  1. Communicate with the Customer in Writing. An invoice or purchase order is formally the first demand that a customer pay money owed so long as it indicates a deadline (e.g., net 30 terms). When a delinquent customer fails to pay, you should send them a kind reminder (the “second demand”). A second demand can be in the form of a past due notice applying interest, or a friendly email from accounts receivable asking for an update on the outstanding invoice numbers. The second demand should also ask about the quality of goods or services provided and state that all complaints about quality should be directed in writing to a specific person, fax number or email address. This second demand is a mechanism for a business to “head off” future unfounded allegations that your goods or services lacked quality and an important legal prerequisite to recovering your future attorneys’ fees from the non-paying customer.
  2. Send an Account Summary or Overview Report. An account summary or overview report shows all outstanding invoices, totals due, age of invoice and interest/fees accrued. Many non-paying customers want to pay, but get confused when they receive multiple invoices from multiple companies. If you provide an account summary, your customer may pay. At a minimum, they cannot use the excuse that they are confused and “buy” more time from you (for free!).
  3. Apply Negotiated Interest. Many business owners operate under a master service agreement or general terms of service. If you do not, you need to consult a small business attorney immediately because you cannot legally charge interest to your customer because you have no agreement to do so. If you do, you should apply the annual or monthly interest rate referenced in your agreement or terms of service to all outstanding invoices. The well-known principal of “time value of money” dictates that a dollar today is worth more than a dollar tomorrow. Resist your non-paying customer’s attempt to renegotiate the price of your goods and services by paying you the same amount (a less valuable dollar) tomorrow.

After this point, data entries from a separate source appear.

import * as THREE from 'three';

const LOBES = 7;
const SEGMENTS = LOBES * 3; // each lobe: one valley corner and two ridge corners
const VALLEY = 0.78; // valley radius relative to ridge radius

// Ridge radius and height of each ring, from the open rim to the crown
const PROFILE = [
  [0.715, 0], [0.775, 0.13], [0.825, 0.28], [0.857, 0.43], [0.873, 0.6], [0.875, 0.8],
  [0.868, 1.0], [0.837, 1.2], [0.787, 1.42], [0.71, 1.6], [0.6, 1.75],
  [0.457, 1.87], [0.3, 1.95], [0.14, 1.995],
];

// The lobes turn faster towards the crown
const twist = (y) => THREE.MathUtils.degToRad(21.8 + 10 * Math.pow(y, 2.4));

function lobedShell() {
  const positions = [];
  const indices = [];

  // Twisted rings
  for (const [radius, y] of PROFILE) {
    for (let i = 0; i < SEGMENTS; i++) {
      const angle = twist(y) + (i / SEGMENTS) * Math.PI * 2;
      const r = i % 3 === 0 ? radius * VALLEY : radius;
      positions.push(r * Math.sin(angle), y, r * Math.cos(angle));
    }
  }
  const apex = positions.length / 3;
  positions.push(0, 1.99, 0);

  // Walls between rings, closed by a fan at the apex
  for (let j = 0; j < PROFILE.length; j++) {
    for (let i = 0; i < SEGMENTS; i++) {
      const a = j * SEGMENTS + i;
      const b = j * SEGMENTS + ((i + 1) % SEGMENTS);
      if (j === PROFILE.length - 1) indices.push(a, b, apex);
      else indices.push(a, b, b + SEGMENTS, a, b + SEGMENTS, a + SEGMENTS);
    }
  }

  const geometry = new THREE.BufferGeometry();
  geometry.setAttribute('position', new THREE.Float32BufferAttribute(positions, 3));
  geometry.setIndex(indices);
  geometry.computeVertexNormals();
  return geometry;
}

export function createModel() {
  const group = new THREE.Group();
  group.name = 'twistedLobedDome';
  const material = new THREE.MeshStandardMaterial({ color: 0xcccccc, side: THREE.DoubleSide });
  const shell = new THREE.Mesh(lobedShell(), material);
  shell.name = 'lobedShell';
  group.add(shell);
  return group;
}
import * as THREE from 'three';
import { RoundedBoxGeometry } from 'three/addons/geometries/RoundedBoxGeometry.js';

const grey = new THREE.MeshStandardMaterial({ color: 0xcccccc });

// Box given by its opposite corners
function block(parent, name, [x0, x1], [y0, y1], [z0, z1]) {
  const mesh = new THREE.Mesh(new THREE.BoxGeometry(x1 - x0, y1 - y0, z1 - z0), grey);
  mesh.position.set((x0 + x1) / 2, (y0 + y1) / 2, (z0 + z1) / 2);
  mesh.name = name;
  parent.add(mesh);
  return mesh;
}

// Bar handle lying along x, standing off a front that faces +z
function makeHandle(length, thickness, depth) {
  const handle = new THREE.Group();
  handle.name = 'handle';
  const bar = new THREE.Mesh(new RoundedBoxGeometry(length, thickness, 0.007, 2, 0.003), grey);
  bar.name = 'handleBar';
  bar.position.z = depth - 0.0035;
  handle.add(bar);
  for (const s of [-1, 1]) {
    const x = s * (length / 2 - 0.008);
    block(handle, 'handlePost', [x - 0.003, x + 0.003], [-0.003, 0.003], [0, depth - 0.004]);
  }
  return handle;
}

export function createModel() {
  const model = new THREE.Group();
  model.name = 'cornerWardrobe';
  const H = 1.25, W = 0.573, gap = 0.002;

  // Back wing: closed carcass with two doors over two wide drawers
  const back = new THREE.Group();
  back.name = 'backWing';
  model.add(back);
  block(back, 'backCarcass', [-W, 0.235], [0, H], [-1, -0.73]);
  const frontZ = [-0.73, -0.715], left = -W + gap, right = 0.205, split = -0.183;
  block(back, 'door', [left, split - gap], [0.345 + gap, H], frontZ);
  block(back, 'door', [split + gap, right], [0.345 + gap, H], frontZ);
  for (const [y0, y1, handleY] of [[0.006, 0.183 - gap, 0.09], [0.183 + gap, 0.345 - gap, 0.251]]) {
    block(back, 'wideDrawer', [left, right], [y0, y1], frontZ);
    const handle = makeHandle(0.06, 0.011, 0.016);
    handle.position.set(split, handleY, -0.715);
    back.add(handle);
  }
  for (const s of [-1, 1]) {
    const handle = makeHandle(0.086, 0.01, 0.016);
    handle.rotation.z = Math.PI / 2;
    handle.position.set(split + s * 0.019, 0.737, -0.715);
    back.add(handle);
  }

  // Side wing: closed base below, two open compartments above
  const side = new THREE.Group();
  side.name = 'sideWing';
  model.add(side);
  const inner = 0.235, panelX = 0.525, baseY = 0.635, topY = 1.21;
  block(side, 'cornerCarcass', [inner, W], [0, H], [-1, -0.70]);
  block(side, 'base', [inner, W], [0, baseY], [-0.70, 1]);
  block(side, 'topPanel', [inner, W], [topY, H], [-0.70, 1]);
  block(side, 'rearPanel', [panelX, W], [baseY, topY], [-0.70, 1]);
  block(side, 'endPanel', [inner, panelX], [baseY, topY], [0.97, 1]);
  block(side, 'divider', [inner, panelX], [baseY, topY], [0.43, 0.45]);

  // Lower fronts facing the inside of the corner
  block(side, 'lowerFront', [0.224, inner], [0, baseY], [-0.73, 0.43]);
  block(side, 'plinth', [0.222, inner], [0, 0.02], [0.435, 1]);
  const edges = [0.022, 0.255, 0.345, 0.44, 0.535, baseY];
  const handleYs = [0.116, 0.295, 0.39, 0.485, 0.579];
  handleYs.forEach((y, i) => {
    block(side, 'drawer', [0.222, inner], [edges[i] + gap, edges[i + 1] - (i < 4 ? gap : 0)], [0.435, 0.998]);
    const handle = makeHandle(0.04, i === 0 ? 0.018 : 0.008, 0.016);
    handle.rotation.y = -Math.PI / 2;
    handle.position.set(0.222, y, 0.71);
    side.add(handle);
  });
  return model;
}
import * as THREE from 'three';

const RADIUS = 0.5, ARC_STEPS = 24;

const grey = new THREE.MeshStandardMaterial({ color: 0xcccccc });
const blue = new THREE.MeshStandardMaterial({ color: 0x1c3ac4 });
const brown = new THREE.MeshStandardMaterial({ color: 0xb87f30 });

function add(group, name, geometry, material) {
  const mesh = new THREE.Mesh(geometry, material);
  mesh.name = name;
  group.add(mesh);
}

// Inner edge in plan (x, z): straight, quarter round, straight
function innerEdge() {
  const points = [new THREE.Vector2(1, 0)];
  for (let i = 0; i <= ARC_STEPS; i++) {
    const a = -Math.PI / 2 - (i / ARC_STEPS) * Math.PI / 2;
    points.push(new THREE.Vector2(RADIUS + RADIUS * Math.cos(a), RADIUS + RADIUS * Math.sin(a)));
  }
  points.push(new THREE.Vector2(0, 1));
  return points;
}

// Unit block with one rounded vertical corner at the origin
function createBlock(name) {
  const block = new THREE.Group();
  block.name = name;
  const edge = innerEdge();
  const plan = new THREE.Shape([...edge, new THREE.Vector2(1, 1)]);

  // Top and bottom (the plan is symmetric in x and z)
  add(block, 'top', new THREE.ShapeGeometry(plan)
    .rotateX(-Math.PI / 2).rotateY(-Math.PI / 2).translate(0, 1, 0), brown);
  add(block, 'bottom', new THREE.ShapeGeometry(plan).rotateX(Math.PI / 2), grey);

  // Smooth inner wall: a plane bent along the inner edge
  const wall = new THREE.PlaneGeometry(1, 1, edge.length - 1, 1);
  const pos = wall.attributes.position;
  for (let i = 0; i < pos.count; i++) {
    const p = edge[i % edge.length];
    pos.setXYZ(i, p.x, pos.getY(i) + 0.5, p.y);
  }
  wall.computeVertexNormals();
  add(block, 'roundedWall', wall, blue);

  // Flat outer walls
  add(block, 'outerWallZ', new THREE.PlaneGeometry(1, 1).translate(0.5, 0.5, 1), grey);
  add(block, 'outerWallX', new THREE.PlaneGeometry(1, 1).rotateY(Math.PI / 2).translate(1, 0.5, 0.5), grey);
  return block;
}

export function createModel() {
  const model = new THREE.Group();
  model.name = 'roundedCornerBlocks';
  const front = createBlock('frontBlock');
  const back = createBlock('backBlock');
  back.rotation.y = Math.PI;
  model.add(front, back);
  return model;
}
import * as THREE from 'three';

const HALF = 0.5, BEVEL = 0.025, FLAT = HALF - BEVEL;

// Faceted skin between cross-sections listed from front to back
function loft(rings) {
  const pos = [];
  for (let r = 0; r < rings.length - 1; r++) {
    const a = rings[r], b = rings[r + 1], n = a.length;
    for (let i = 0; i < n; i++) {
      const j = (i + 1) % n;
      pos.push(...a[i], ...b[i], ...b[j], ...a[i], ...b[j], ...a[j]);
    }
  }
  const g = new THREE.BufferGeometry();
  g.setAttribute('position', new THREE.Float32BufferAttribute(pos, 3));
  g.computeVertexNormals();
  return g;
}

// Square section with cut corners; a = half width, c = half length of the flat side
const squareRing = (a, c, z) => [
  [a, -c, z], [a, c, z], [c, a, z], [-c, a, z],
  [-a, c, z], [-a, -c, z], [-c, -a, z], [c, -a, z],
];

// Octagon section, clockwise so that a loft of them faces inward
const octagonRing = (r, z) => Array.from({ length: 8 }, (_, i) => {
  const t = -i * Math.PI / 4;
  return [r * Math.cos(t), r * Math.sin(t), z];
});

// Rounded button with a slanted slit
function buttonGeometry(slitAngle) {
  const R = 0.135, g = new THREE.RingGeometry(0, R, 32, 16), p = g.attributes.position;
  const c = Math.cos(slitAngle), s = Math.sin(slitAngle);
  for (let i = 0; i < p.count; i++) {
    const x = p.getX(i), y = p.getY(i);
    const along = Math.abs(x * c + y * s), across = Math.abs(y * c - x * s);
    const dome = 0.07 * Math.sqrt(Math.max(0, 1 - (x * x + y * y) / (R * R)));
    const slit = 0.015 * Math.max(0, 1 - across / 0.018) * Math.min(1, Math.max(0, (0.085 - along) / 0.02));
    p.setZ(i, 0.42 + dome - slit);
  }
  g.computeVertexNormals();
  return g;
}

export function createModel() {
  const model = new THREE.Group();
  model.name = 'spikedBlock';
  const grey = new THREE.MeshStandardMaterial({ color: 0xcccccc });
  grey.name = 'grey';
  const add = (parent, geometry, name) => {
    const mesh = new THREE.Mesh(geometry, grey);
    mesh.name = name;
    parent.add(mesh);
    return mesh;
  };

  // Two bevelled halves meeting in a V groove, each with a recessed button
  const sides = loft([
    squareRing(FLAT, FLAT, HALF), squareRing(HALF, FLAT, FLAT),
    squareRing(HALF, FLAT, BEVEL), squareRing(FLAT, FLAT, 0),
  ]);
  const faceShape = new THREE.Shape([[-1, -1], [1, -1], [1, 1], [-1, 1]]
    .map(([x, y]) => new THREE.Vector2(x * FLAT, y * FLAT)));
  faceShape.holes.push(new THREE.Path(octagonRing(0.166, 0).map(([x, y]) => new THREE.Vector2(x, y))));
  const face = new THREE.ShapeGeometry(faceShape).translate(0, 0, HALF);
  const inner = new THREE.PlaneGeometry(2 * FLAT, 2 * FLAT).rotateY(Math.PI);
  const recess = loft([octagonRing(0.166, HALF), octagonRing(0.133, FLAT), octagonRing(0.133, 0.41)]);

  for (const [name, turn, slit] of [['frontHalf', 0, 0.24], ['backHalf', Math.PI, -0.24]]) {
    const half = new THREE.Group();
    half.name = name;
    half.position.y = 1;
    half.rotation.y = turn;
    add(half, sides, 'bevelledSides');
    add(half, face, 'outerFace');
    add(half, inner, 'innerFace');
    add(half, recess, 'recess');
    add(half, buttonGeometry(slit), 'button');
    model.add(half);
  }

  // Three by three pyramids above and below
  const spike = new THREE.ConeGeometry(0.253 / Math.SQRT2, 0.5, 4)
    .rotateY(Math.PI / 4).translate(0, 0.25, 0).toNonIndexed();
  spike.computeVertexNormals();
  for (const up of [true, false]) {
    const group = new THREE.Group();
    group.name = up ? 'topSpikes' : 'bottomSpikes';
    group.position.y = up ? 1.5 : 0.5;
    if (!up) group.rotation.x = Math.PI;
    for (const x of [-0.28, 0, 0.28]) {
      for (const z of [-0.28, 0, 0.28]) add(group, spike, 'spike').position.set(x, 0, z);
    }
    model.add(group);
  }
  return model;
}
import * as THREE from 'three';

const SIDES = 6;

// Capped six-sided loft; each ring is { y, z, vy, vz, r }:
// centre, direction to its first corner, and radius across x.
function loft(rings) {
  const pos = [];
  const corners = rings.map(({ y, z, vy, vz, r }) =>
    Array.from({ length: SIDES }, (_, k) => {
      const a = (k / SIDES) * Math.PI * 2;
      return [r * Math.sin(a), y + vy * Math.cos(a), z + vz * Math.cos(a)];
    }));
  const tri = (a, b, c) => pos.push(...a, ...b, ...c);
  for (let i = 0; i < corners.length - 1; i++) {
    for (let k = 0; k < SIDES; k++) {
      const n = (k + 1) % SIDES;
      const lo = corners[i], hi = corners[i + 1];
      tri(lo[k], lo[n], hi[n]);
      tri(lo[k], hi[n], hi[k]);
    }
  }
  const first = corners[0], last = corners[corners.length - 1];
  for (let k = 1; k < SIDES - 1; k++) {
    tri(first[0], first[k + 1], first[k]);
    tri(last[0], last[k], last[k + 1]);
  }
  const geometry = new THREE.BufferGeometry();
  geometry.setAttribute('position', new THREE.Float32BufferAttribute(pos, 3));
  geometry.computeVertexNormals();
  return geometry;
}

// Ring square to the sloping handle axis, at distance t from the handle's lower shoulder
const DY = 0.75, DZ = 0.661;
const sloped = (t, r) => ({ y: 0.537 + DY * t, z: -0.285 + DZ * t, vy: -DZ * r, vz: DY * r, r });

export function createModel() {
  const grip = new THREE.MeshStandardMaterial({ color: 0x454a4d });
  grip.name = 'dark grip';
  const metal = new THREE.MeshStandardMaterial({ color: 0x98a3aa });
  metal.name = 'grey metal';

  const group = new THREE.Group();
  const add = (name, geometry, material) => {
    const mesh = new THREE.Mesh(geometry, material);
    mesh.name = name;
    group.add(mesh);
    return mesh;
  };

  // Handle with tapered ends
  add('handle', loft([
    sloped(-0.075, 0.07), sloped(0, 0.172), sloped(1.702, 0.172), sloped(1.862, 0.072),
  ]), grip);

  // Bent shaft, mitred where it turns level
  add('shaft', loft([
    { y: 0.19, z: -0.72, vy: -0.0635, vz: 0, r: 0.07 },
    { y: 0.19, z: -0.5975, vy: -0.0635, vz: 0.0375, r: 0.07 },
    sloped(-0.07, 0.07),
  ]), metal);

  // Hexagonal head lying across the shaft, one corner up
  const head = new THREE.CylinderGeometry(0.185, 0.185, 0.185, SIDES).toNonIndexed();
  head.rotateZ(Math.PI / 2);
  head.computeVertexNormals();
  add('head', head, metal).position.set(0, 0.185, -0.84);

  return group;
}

  4. Prepare your Customer for Litigation. At the end of the day, the person who is not paying you is a customer. Unless you decide that you are ready to end that relationship, you should prepare your customer for a communication from your attorney and cost associated with it. To retain the customer, this level of communication should come from verbally and in writing from salesperson or account manager. A customer who receives a certified letter or lawsuit from an attorney is substantially less likely to patron your business if you “blindside” them with an attorney. A polite and professional communication from an attorney is by no means welcomed by anyone, but it is respected by most. After all, your customer would not find it acceptable if people refused to pay them.

If your customer fails to pay money owed after you employing the above, you will be in a great position to recover your invoices, accrued interest, court costs, and attorney’s fees associated with collecting the debts. Contact the small business attorneys at the Vargo Law Firm for help collecting your accounts receivable.